Tag Archives: curds

Q&A: Why did my milk not form cheese curds?

Why did the rennet not form curds?
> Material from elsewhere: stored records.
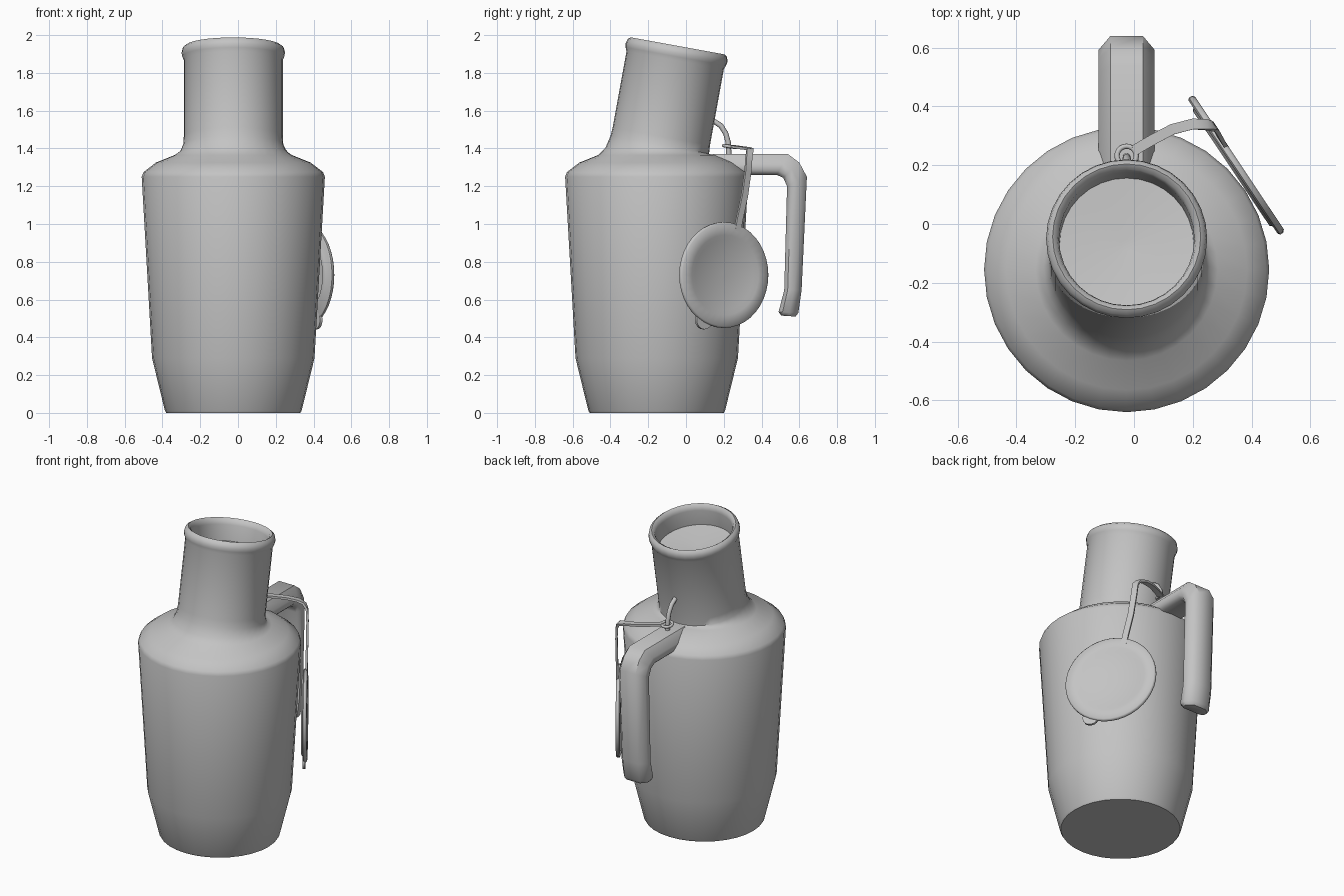
import bpy, bmesh, math
from mathutils import Matrix, Vector

if "Cube" in bpy.data.objects:
    bpy.data.objects.remove(bpy.data.objects["Cube"], do_unlink=True)

CX = -0.025          # shared centre line of bottle and handle
grey = bpy.data.materials.new("plain grey")
grey.use_nodes = True
grey.diffuse_color = (0.55, 0.55, 0.55, 1)
grey.node_tree.nodes["Principled BSDF"].inputs["Base Color"].default_value = grey.diffuse_color


def loft(name, rings, angle=50):
    """Skin a list of equal-length point loops and cap both ends."""
    bm = bmesh.new()
    loops = [[bm.verts.new(p) for p in ring] for ring in rings]
    n = len(loops[0])
    for a, b in zip(loops, loops[1:]):
        for i in range(n):
            j = (i + 1) % n
            bm.faces.new((a[i], a[j], b[j], b[i]))
    bm.faces.new(loops[0])
    bm.faces.new(loops[-1])
    bmesh.ops.recalc_face_normals(bm, faces=bm.faces)
    mesh = bpy.data.meshes.new(name)
    bm.to_mesh(mesh)
    bm.free()
    obj = bpy.data.objects.new(name, mesh)
    bpy.context.collection.objects.link(obj)
    mesh.materials.append(grey)
    bpy.ops.object.select_all(action='DESELECT')
    obj.select_set(True)
    bpy.context.view_layer.objects.active = obj
    bpy.ops.object.shade_smooth_by_angle(angle=math.radians(angle))
    return obj


def circle(matrix, r, z, sides):
    steps = [2 * math.pi * i / sides for i in range(sides)]
    return [matrix @ Vector((r * math.cos(a), r * math.sin(a), z)) for a in steps]


def lathe(name, profile, matrix, sides=40):
    return loft(name, [circle(matrix, r, z, sides) for r, z in profile])


# Bottle: upright body, then a neck leaning back, a rolled rim and a shallow inside
upright = Matrix.Translation((CX, -0.155, 0))
body = [(0.355, 0), (0.362, 0.012), (0.43, 0.29), (0.485, 1.25), (0.475, 1.275),
        (0.41, 1.325), (0.31, 1.365)]
rings = [circle(upright, r, z, 32) for r, z in body]
neck = [(0.282, 0.0, 4), (0.265, 0.035, 10.3), (0.262, 0.08, 10.3), (0.262, 0.49, 10.3),
        (0.27, 0.51, 10.3), (0.274, 0.53, 10.3), (0.268, 0.555, 10.3), (0.252, 0.567, 10.3),
        (0.236, 0.555, 10.3), (0.23, 0.53, 10.3), (0.228, 0.43, 10.3), (0.02, 0.41, 10.3)]
for r, s, tilt in neck:
    m = Matrix.Translation((CX, -0.145, 1.385)) @ Matrix.Rotation(-math.radians(tilt), 4, 'X')
    rings.append(circle(m, r, s, 32))
loft("bottle", rings)

# Handle: faceted section between an outer and an inner line
outer = [(0.1, 1.37), (0.54, 1.37), (0.6, 1.325), (0.64, 1.25), (0.612, 0.65), (0.595, 0.53), (0.58, 0.51)]
inner = [(0.1, 1.26), (0.48, 1.26), (0.515, 1.245), (0.535, 1.2), (0.52, 0.65), (0.49, 0.535), (0.505, 0.515)]
half = [(0, 0.055), (0.45, 0.095), (0.8, 0.095), (1, 0.07)]
section = half + [(t, -w) for t, w in reversed(half)]
rings = []
for k, (o, i) in enumerate(zip(outer, inner)):
    o, i = Vector(o), Vector(i)
    scale = 0.85 if k == len(outer) - 1 else 1
    rings.append([(CX + w * scale, *o.lerp(i, t)) for t, w in section])
loft("handle", rings)

# Lid: hanging upright beside the body, recessed centre, plug ring behind
normal = Vector((0.83, 0.555, 0)).normalized()
along = Vector((-normal.y, normal.x, 0))
facing = normal.to_track_quat('Z', 'Y').to_matrix().to_4x4()
lid_centre = Vector((0.347, 0.2, 0.73))
lid = [(0.01, -0.004), (0.2, -0.004), (0.21, -0.02), (0.235, -0.02), (0.242, -0.012),
       (0.272, -0.012), (0.28, -0.006), (0.28, 0.006), (0.272, 0.014),
       (0.212, 0.014), (0.186, 0.003), (0.01, 0.003)]
lathe("lid", lid, Matrix.Translation(lid_centre) @ facing)
tab_centre = lid_centre - along * 0.125 - normal * 0.004 - Vector((0, 0, 0.238))
lathe("lid_tab", [(0.05, -0.008), (0.05, 0.008)], Matrix.Translation(tab_centre) @ facing, 16)

# Strap: flat band from the ring over to the lid
path = [Vector(p) for p in [
    (0.0, 0.25, 1.41), (0.06, 0.285, 1.405), (0.13, 0.322, 1.4), (0.2, 0.34, 1.395),
    (0.245, 0.338, 1.385), (0.268, 0.333, 1.355), (0.275, 0.328, 1.28),
    (0.285, 0.31, 1.15), (0.3, 0.282, 1.02), (0.308, 0.272, 0.96)]]
rings = []
for k, p in enumerate(path):
    tangent = (path[min(k + 1, len(path) - 1)] - path[max(k - 1, 0)]).normalized()
    wide = (along - tangent * along.dot(tangent)).normalized() * 0.018
    thick = tangent.cross(wide).normalized() * 0.007
    rings.append([p + wide + thick, p - wide + thick, p - wide - thick, p + wide - thick])
loft("strap", rings)

# Ring at the end of the strap
bpy.ops.mesh.primitive_torus_add(major_radius=0.033, minor_radius=0.009, major_segments=20,
                                 minor_segments=8, location=(CX, 0.232, 1.41), rotation=(-0.15, 0, 0))
ring = bpy.context.object
ring.name = "strap_ring"
ring.data.materials.append(grey)
bpy.ops.object.shade_smooth_by_angle(angle=math.radians(50))

# Hook: bent peg from the neck down through the ring
curve = bpy.data.curves.new("hook", 'CURVE')
curve.dimensions = '3D'
curve.bevel_depth = 0.014
curve.bevel_resolution = 2
curve.use_fill_caps = True
spline = curve.splines.new('POLY')
points = [(0.11, 1.55), (0.15, 1.543), (0.185, 1.52), (0.21, 1.48), (0.224, 1.43), (0.228, 1.34)]
spline.points.add(len(points) - 1)
for point, (y, z) in zip(spline.points, points):
    point.co = (CX, y, z, 1)
spline.use_smooth = True
curve.materials.append(grey)
bpy.context.collection.objects.link(bpy.data.objects.new("hook", curve))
I followed the recipe for making cheese, but no curd formed. Is there something wrong with your rennet?
Rennet does not go bad! Over time, it will probably loose effectiveness.  This means you might have to use a bit more.
Rennet needs calcium in order to do it’s job and break the curd from the whey in milk. Calcium is always in milk, but there are a couple of things that will keep the rennet from be able to use it effectively.
First, in pasteurized or especially ultra-pasteurized milk, the process is goes through in pasteurization prevents the rennet from being able to use the calcium. So when you add the rennet to the milk in making your cheese, nothing will happen.
This is why we suggest you add calcium chloride to your milk as part of your cheesemaking process so that the rennet has plenty of calcium to do it’s work in forming curds and whey.
Second, in raw milk there are some conditions within the animal that produces milk that will also block the rennet from being able to use the calcium. Sometimes it’s a higher somatic cell count. This doesn’t necessarily mean the animal has mastitis. Rather it might be happening as the animal gets closer to the end of her milking cycle.
So what do you do to keep producing cheese and not waste milk?  We suggest you just make a habit of adding calcium chloride to each recipe.  This way you will always have a consistent outcome in making cheese.
The Calcium Chloride we sell is a very natural product… it is a very concentrated salt type solution with calcium as the main ingredient rather than sodium used in table salt. We now add calcium chloride to all of our cheese making kits.
Liquid Calcium Chloride
Got questions about products or how to use them? Send your questions to us by email. We will answer you right away, but can also post them here so others can learn.